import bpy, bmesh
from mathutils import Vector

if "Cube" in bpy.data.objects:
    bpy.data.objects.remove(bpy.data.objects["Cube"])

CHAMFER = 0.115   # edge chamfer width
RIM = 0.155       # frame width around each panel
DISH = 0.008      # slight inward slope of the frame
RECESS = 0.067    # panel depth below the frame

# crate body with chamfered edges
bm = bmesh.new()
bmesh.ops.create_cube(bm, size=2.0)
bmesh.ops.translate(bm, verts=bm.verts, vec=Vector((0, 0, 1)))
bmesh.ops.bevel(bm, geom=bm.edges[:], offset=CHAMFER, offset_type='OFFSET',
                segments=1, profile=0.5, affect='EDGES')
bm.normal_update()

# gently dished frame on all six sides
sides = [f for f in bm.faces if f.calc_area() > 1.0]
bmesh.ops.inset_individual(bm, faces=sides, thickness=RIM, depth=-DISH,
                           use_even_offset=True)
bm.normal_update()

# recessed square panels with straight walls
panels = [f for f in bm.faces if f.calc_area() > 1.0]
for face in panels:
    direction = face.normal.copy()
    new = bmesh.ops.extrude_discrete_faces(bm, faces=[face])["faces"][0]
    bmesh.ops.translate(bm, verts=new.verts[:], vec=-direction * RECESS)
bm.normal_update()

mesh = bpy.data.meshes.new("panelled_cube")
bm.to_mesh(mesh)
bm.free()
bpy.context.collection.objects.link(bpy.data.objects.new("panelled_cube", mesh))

•••

The lines in the records above that include the word "data" must be copied out.

◆ Output of the task
if "Cube" in bpy.data.objects:
    bpy.data.objects.remove(bpy.data.objects["Cube"])
mesh = bpy.data.meshes.new("panelled_cube")
bpy.context.collection.objects.link(bpy.data.objects.new("panelled_cube", mesh))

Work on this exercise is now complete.